= What to work on =
Scan the lines below for the string "loft" and copy every one that has it.

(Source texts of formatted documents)
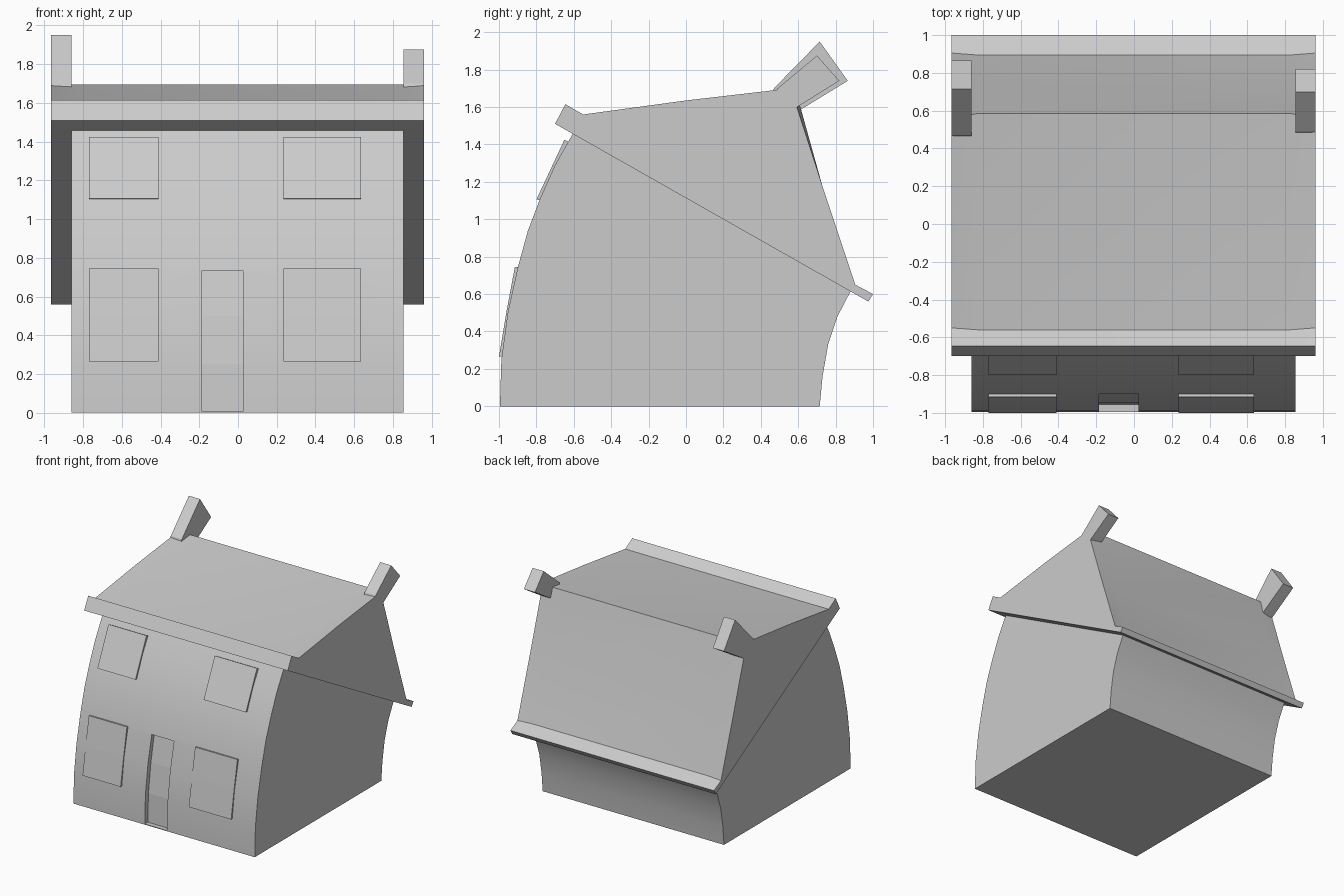
import bpy, bmesh, math

if "Cube" in bpy.data.objects:
    bpy.data.objects.remove(bpy.data.objects["Cube"])


def loft(name, sections, smooth=True):
    """Skin matching (y, z) outlines placed at successive x positions."""
    bm = bmesh.new()
    rings = [[bm.verts.new((x, y, z)) for y, z in prof] for x, prof in sections]
    for a, b in zip(rings, rings[1:]):
        for i in range(len(a)):
            j = (i + 1) % len(a)
            bm.faces.new((a[i], a[j], b[j], b[i]))
    bm.faces.new(rings[0])
    bm.faces.new(rings[-1])
    bmesh.ops.recalc_face_normals(bm, faces=bm.faces)
    me = bpy.data.meshes.new(name)
    bm.to_mesh(me)
    bm.free()
    ob = bpy.data.objects.new(name, me)
    bpy.context.collection.objects.link(ob)
    if smooth:
        bpy.ops.object.select_all(action='DESELECT')
        ob.select_set(True)
        bpy.context.view_layer.objects.active = ob
        bpy.ops.object.shade_smooth_by_angle(angle=math.radians(30))
    return ob


def prism(name, prof, x0, x1, smooth=False):
    return loft(name, [(x0, prof), (x1, prof)], smooth)


# Leaning walls: bulging front, flared back
front = [(-0.995, 0), (-0.987, 0.25), (-0.953, 0.5), (-0.90, 0.74),
         (-0.845, 0.94), (-0.78, 1.11), (-0.70, 1.29), (-0.605, 1.458)]
back = [(0.88, 0.615), (0.81, 0.48), (0.76, 0.33), (0.73, 0.16), (0.715, 0)]
walls = prism("walls", front + back, -0.86, 0.855, True)

# Recessed doorway following the wall
door_cut = prism("door_cutter", [(-1.1, 0.006), (-0.955, 0.006), (-0.945, 0.25),
                                 (-0.912, 0.5), (-0.865, 0.735), (-1.1, 0.735)],
                 -0.185, 0.025)
door_cut.hide_render = True
door_cut.hide_viewport = True
cut = walls.modifiers.new("doorway", 'BOOLEAN')
cut.object = door_cut
cut.solver = 'EXACT'

# Raised window panels
upper = [(-0.80, 1.105), (-0.65, 1.425), (-0.60, 1.40), (-0.75, 1.10)]
lower = [(-1.0, 0.265), (-0.96, 0.505), (-0.915, 0.745),
         (-0.87, 0.74), (-0.92, 0.505), (-0.95, 0.265)]
for side, x0, x1 in (("left", -0.77, -0.41), ("right", 0.235, 0.635)):
    prism("upper_window_" + side, upper, x0, x1)
    prism("lower_window_" + side, lower, x0, x1)

# Roof with fascias, sagging between the gable ends
nose = [(0.975, 0.56), (-0.70, 1.51), (-0.645, 1.615)]
gable = nose + [(-0.55, 1.56), (0.0, 1.635), (0.56, 1.70),
                (0.73, 1.175), (0.905, 0.65), (1.0, 0.60)]
sag = nose + [(-0.56, 1.553), (0.0, 1.61), (0.585, 1.695),
              (0.725, 1.155), (0.895, 0.652), (1.0, 0.60)]
loft("roof", [(-0.965, gable), (-0.83, sag), (0.83, sag), (0.96, gable)])

# Tilted chimneys
prism("chimney_left", [(0.47, 1.70), (0.715, 1.95), (0.865, 1.74), (0.595, 1.575), (0.45, 1.62)],
      -0.965, -0.86)
prism("chimney_right", [(0.49, 1.70), (0.70, 1.875), (0.82, 1.74), (0.595, 1.60), (0.46, 1.62)],
      0.855, 0.96)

= Answer to the problem =
def loft(name, sections, smooth=True):
    return loft(name, [(x0, prof), (x1, prof)], smooth)
loft("roof", [(-0.965, gable), (-0.83, sag), (0.83, sag), (0.96, gable)])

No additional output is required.